# [Task statement]
Each entry that follows should be set down precisely, with its pictures removed.

# [Provided data]

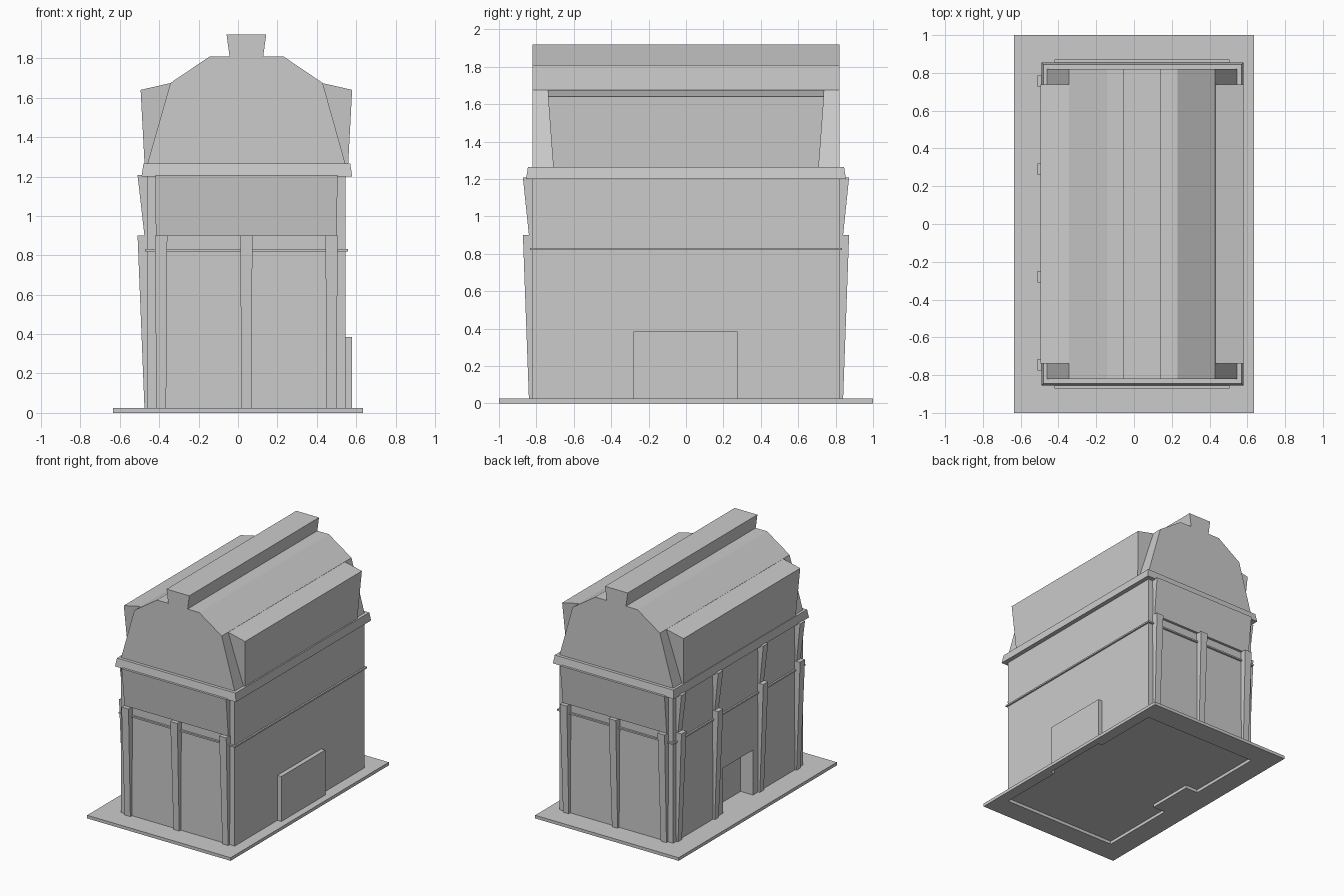
import bpy, bmesh

if "Cube" in bpy.data.objects:
    bpy.data.objects.remove(bpy.data.objects["Cube"])

X0, X1, Y = -0.46, 0.545, 0.82      # wall faces
BASE, EAVE, TOP = 0.025, 1.2, 1.265  # slab top, cornice bottom and top


def loft(name, bottom, top):
    """Closed solid between two matching loops of 3D points."""
    bm = bmesh.new()
    a = [bm.verts.new(p) for p in bottom]
    b = [bm.verts.new(p) for p in top]
    n = len(a)
    bm.faces.new(a[::-1])
    bm.faces.new(b)
    for i in range(n):
        j = (i + 1) % n
        bm.faces.new((a[i], a[j], b[j], b[i]))
    return finish(name, bm)


def finish(name, bm):
    bmesh.ops.recalc_face_normals(bm, faces=bm.faces)
    me = bpy.data.meshes.new(name)
    bm.to_mesh(me)
    bm.free()
    ob = bpy.data.objects.new(name, me)
    bpy.context.collection.objects.link(ob)
    return ob


def rect(x0, x1, y0, y1, z):
    return [(x0, y0, z), (x1, y0, z), (x1, y1, z), (x0, y1, z)]


def block(name, r0, z0, r1, z1):
    return loft(name, rect(*r0, z0), rect(*r1, z1))


# Ground slab, open under the building footprint
foot = [(X0, -Y), (X1, -Y), (X1, -0.28), (0.58, -0.28), (0.58, 0.275), (X1, 0.275),
        (X1, Y), (X0, Y), (X0, 0.19), (-0.35, 0.19), (-0.35, -0.19), (X0, -0.19)]
slab = [(-0.635, -1), (0.635, -1), (0.635, 1), (-0.635, 1)]
bm = bmesh.new()
edges = []
for loop in (slab, foot):
    vs = [bm.verts.new((x, y, 0)) for x, y in loop]
    edges += [bm.edges.new((vs[i - 1], vs[i])) for i in range(len(vs))]
bmesh.ops.triangle_fill(bm, use_beauty=True, edges=edges)
ext = bmesh.ops.extrude_face_region(bm, geom=bm.faces[:])["geom"]
bmesh.ops.translate(bm, vec=(0, 0, BASE),
                    verts=[g for g in ext if isinstance(g, bmesh.types.BMVert)])
finish("ground_slab", bm)

# Walls with a recessed doorway on the left side
body = (X0, X1, -Y, Y)
walls = block("walls", body, BASE, body, EAVE)
hole = (-0.6, -0.35, -0.19, 0.19)
cutter = block("door_cutter", hole, -0.1, hole, 0.385)
cutter.hide_render = True
mod = walls.modifiers.new("doorway", "BOOLEAN")
mod.operation, mod.object, mod.solver = "DIFFERENCE", cutter, "EXACT"
bpy.context.view_layer.objects.active = walls
bpy.ops.object.modifier_apply(modifier=mod.name)
bpy.data.objects.remove(cutter)

# Raised panel on the right side
panel = (X1, 0.58, -0.28, 0.275)
block("side_panel", panel, BASE, panel, 0.385)

# String course and cornice
band = (-0.473, 0.558, -0.835, 0.835)
block("string_course", band, 0.82, band, 0.832)
block("cornice", (-0.49, 0.58, -0.855, 0.855), EAVE, (-0.48, 0.57, -0.845, 0.845), TOP)

# Front and back: flared pilasters below, one flared panel above
for side, s in (("front", -1), ("back", 1)):
    def flare(name, x0, x1, dx, z0, z1):
        lo = sorted((s * Y, s * 0.84))
        hi = sorted((s * Y, s * 0.872))
        block(name, (x0 + dx, x1 - dx, *lo), z0, (x0, x1, *hi), z1)
    for i, x in enumerate((-0.39, 0.0425, 0.475)):
        flare(f"{side}_pilaster_{i}", x - 0.031, x + 0.031, 0.006, BASE, 0.9)
    flare(f"{side}_upper_panel", -0.42, 0.505, 0.003, 0.9, 1.207)

# Left side: two tiers of flared pilasters
for i, y in enumerate((-0.745, -0.28, 0.29, 0.755)):
    for tier, z0, z1 in (("lower", BASE, 0.9), ("upper", 0.9, 1.207)):
        block(f"left_{tier}_pilaster_{i}", (-0.475, X0, y - 0.025, y + 0.025), z0,
              (-0.51, X0, y - 0.031, y + 0.031), z1)

# Roof with flared ridge cap, one profile run front to back
roof = [(X0, TOP), (X1, TOP), (0.43, 1.675), (0.23, 1.81), (0.128, 1.81), (0.143, 1.92),
        (-0.058, 1.92), (-0.043, 1.81), (-0.143, 1.81), (-0.343, 1.675)]
loft("roof", [(x, -Y, z) for x, z in roof], [(x, Y, z) for x, z in roof])

# Long dormers on both slopes, flared outward with a sloping lid
C = (X0 + X1) / 2
for side, s in (("left", -1), ("right", 1)):
    def end(e):
        pts = [(0.3, 0.71, TOP), (0.517, 0.71, TOP), (0.537, 0.738, 1.64),
               (0.387, 0.738, 1.674), (0.3, 0.738, 1.674)]
        return [(C + s * x, e * y, z) for x, y, z in pts]
    loft(f"{side}_dormer", end(-1), end(1))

# [Response to the exercise]
import bpy, bmesh

if "Cube" in bpy.data.objects:
    bpy.data.objects.remove(bpy.data.objects["Cube"])

X0, X1, Y = -0.46, 0.545, 0.82      # wall faces
BASE, EAVE, TOP = 0.025, 1.2, 1.265  # slab top, cornice bottom and top


def loft(name, bottom, top):
    """Closed solid between two matching loops of 3D points."""
    bm = bmesh.new()
    a = [bm.verts.new(p) for p in bottom]
    b = [bm.verts.new(p) for p in top]
    n = len(a)
    bm.faces.new(a[::-1])
    bm.faces.new(b)
    for i in range(n):
        j = (i + 1) % n
        bm.faces.new((a[i], a[j], b[j], b[i]))
    return finish(name, bm)


def finish(name, bm):
    bmesh.ops.recalc_face_normals(bm, faces=bm.faces)
    me = bpy.data.meshes.new(name)
    bm.to_mesh(me)
    bm.free()
    ob = bpy.data.objects.new(name, me)
    bpy.context.collection.objects.link(ob)
    return ob


def rect(x0, x1, y0, y1, z):
    return [(x0, y0, z), (x1, y0, z), (x1, y1, z), (x0, y1, z)]


def block(name, r0, z0, r1, z1):
    return loft(name, rect(*r0, z0), rect(*r1, z1))


# Ground slab, open under the building footprint
foot = [(X0, -Y), (X1, -Y), (X1, -0.28), (0.58, -0.28), (0.58, 0.275), (X1, 0.275),
        (X1, Y), (X0, Y), (X0, 0.19), (-0.35, 0.19), (-0.35, -0.19), (X0, -0.19)]
slab = [(-0.635, -1), (0.635, -1), (0.635, 1), (-0.635, 1)]
bm = bmesh.new()
edges = []
for loop in (slab, foot):
    vs = [bm.verts.new((x, y, 0)) for x, y in loop]
    edges += [bm.edges.new((vs[i - 1], vs[i])) for i in range(len(vs))]
bmesh.ops.triangle_fill(bm, use_beauty=True, edges=edges)
ext = bmesh.ops.extrude_face_region(bm, geom=bm.faces[:])["geom"]
bmesh.ops.translate(bm, vec=(0, 0, BASE),
                    verts=[g for g in ext if isinstance(g, bmesh.types.BMVert)])
finish("ground_slab", bm)

# Walls with a recessed doorway on the left side
body = (X0, X1, -Y, Y)
walls = block("walls", body, BASE, body, EAVE)
hole = (-0.6, -0.35, -0.19, 0.19)
cutter = block("door_cutter", hole, -0.1, hole, 0.385)
cutter.hide_render = True
mod = walls.modifiers.new("doorway", "BOOLEAN")
mod.operation, mod.object, mod.solver = "DIFFERENCE", cutter, "EXACT"
bpy.context.view_layer.objects.active = walls
bpy.ops.object.modifier_apply(modifier=mod.name)
bpy.data.objects.remove(cutter)

# Raised panel on the right side
panel = (X1, 0.58, -0.28, 0.275)
block("side_panel", panel, BASE, panel, 0.385)

# String course and cornice
band = (-0.473, 0.558, -0.835, 0.835)
block("string_course", band, 0.82, band, 0.832)
block("cornice", (-0.49, 0.58, -0.855, 0.855), EAVE, (-0.48, 0.57, -0.845, 0.845), TOP)

# Front and back: flared pilasters below, one flared panel above
for side, s in (("front", -1), ("back", 1)):
    def flare(name, x0, x1, dx, z0, z1):
        lo = sorted((s * Y, s * 0.84))
        hi = sorted((s * Y, s * 0.872))
        block(name, (x0 + dx, x1 - dx, *lo), z0, (x0, x1, *hi), z1)
    for i, x in enumerate((-0.39, 0.0425, 0.475)):
        flare(f"{side}_pilaster_{i}", x - 0.031, x + 0.031, 0.006, BASE, 0.9)
    flare(f"{side}_upper_panel", -0.42, 0.505, 0.003, 0.9, 1.207)

# Left side: two tiers of flared pilasters
for i, y in enumerate((-0.745, -0.28, 0.29, 0.755)):
    for tier, z0, z1 in (("lower", BASE, 0.9), ("upper", 0.9, 1.207)):
        block(f"left_{tier}_pilaster_{i}", (-0.475, X0, y - 0.025, y + 0.025), z0,
              (-0.51, X0, y - 0.031, y + 0.031), z1)

# Roof with flared ridge cap, one profile run front to back
roof = [(X0, TOP), (X1, TOP), (0.43, 1.675), (0.23, 1.81), (0.128, 1.81), (0.143, 1.92),
        (-0.058, 1.92), (-0.043, 1.81), (-0.143, 1.81), (-0.343, 1.675)]
loft("roof", [(x, -Y, z) for x, z in roof], [(x, Y, z) for x, z in roof])

# Long dormers on both slopes, flared outward with a sloping lid
C = (X0 + X1) / 2
for side, s in (("left", -1), ("right", 1)):
    def end(e):
        pts = [(0.3, 0.71, TOP), (0.517, 0.71, TOP), (0.537, 0.738, 1.64),
               (0.387, 0.738, 1.674), (0.3, 0.738, 1.674)]
        return [(C + s * x, e * y, z) for x, y, z in pts]
    loft(f"{side}_dormer", end(-1), end(1))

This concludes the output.